As it usually is, my morning started long before sunrise, although, this time, it felt different as I rather enthusiastically emerged from under the covers. After completing my morning rituals, I quickly kitted up and rode straight to the Bombay Custom Works workshop, a good 50 minutes away, but somehow, this time, the trip felt much shorter. I parked my bike, walked up to and knocked on the bright red door. All was quiet. I knocked a second time, but still no response. I started to get worried and took the phone out of my pocket and called Prabhu, the resident BCW crew member, but he didn’t pick up. I frantically re-dialled, and was thankfully met with his sleepy voice at the other end asking me whether I had already reached.

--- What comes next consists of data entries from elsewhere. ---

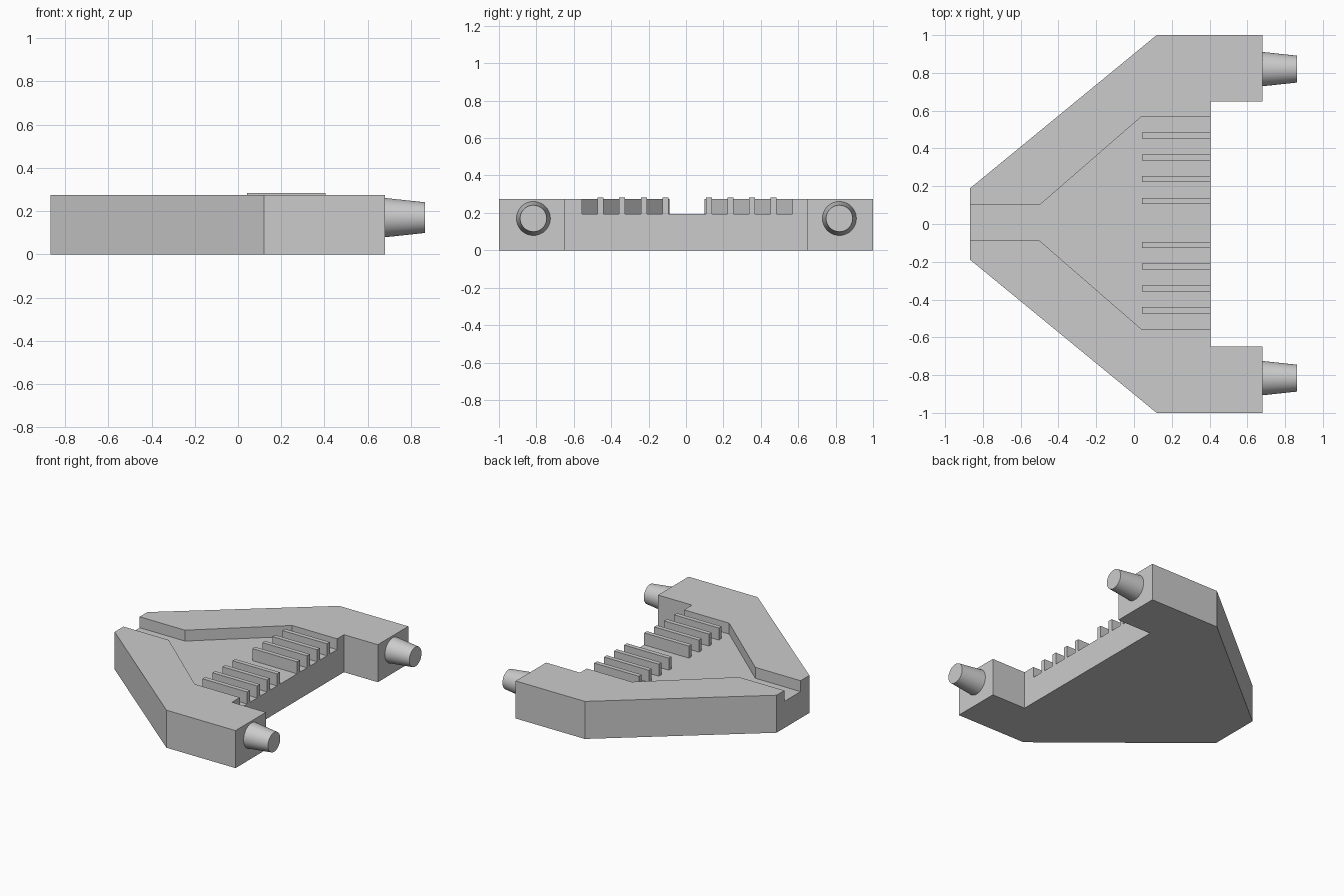
import bpy, bmesh, math
from mathutils import Matrix

cube = bpy.data.objects.get("Cube")
if cube:
    bpy.data.objects.remove(cube, do_unlink=True)

grey = bpy.data.materials.new("light grey")
grey.use_nodes = True
colour = (0.6, 0.6, 0.6, 1)
grey.diffuse_color = colour
grey.node_tree.nodes["Principled BSDF"].inputs["Base Color"].default_value = colour

BODY_TOP = 0.275
FLOOR = 0.195
TOOTH_TOP = 0.283
INNER_EDGE = 0.405
SHIFT = 0.006      # the channel and teeth sit slightly off centre


def make_object(name, bm):
    bmesh.ops.recalc_face_normals(bm, faces=bm.faces)
    mesh = bpy.data.meshes.new(name)
    bm.to_mesh(mesh)
    bm.free()
    mesh.materials.append(grey)
    obj = bpy.data.objects.new(name, mesh)
    bpy.context.collection.objects.link(obj)
    return obj


def prism(name, half, z0, z1, shift=0.0):
    """Mirror a half outline across y and extrude it upward."""
    outline = half + [(x, -y) for x, y in reversed(half)]
    bm = bmesh.new()
    face = bm.faces.new([bm.verts.new((x, y + shift, z0)) for x, y in outline])
    up = bmesh.ops.extrude_face_region(bm, geom=[face])["geom"]
    bmesh.ops.translate(bm, vec=(0, 0, z1 - z0),
                        verts=[v for v in up if isinstance(v, bmesh.types.BMVert)])
    return make_object(name, bm)


# Body with two arms, and the flared channel cut into its top
body = prism("body", [(-0.867, 0.19), (0.12, 1), (0.68, 1), (0.68, 0.648),
                      (INNER_EDGE, 0.648)], 0, BODY_TOP)
cutter = prism("channel_cutter", [(-1, 0.094), (-0.5, 0.094), (0.04, 0.563),
                                  (0.5, 0.563)], FLOOR, 0.4, SHIFT)
cutter.hide_render = True
cut = body.modifiers.new("channel", "BOOLEAN")
cut.operation = "DIFFERENCE"
cut.solver = "EXACT"
cut.object = cutter
bpy.context.view_layer.objects.active = body
bpy.ops.object.modifier_apply(modifier=cut.name)
bpy.data.objects.remove(cutter, do_unlink=True)

# Rows of upright teeth on the channel floor
TOOTH_START = 0.042
for side, label in ((1, "left"), (-1, "right")):
    for i in range(4):
        size = (INNER_EDGE - TOOTH_START, 0.032, TOOTH_TOP - FLOOR)
        centre = ((INNER_EDGE + TOOTH_START) / 2,
                  side * (0.116 + 0.1155 * i) + SHIFT,
                  (TOOTH_TOP + FLOOR) / 2)
        bm = bmesh.new()
        bmesh.ops.create_cube(bm, size=1, matrix=Matrix.Translation(centre)
                              @ Matrix.Diagonal((*size, 1)))
        make_object(f"tooth_{label}_{i + 1}", bm)

# Tapered pegs on the arm ends
for y, label in ((0.82, "back"), (-0.816, "front")):
    bm = bmesh.new()
    bmesh.ops.create_cone(bm, cap_ends=True, segments=48, radius1=0.091,
                          radius2=0.071, depth=0.186,
                          matrix=Matrix.Translation((0.771, y, 0.17))
                          @ Matrix.Rotation(math.pi / 2, 4, "Y"))
    peg = make_object(f"peg_{label}", bm)
    bpy.ops.object.select_all(action="DESELECT")
    peg.select_set(True)
    bpy.context.view_layer.objects.active = peg
    bpy.ops.object.shade_smooth_by_angle(angle=math.radians(30))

I heard his footsteps as he shuffled to the door and unlocked it.
The red door slowly creaked open in the silence of the daybreak and there it stood in all its glory. I finally got my first proper look at Barood in person, and to be honest, it truly is a sight to behold. I gingerly wheeled the motorcycle out into the empty street and set it on the main stand, taking a few steps back to just admire it in the early morning light. Built tastefully around a cast-iron Bullet 350, Barood stands true to its name, ready to ignite a flame of longing in the hearts of almost everyone who sets eyes on it. I turned the ignition on, pulled up the choke, checked that the fuel tap was open and then pumped the kickstart lever a few times before going for the money shot. Lo and behold, it slowly, but surely growled to life. I can tick off ‘started a cast-iron Bullet in one kick’ off my list then.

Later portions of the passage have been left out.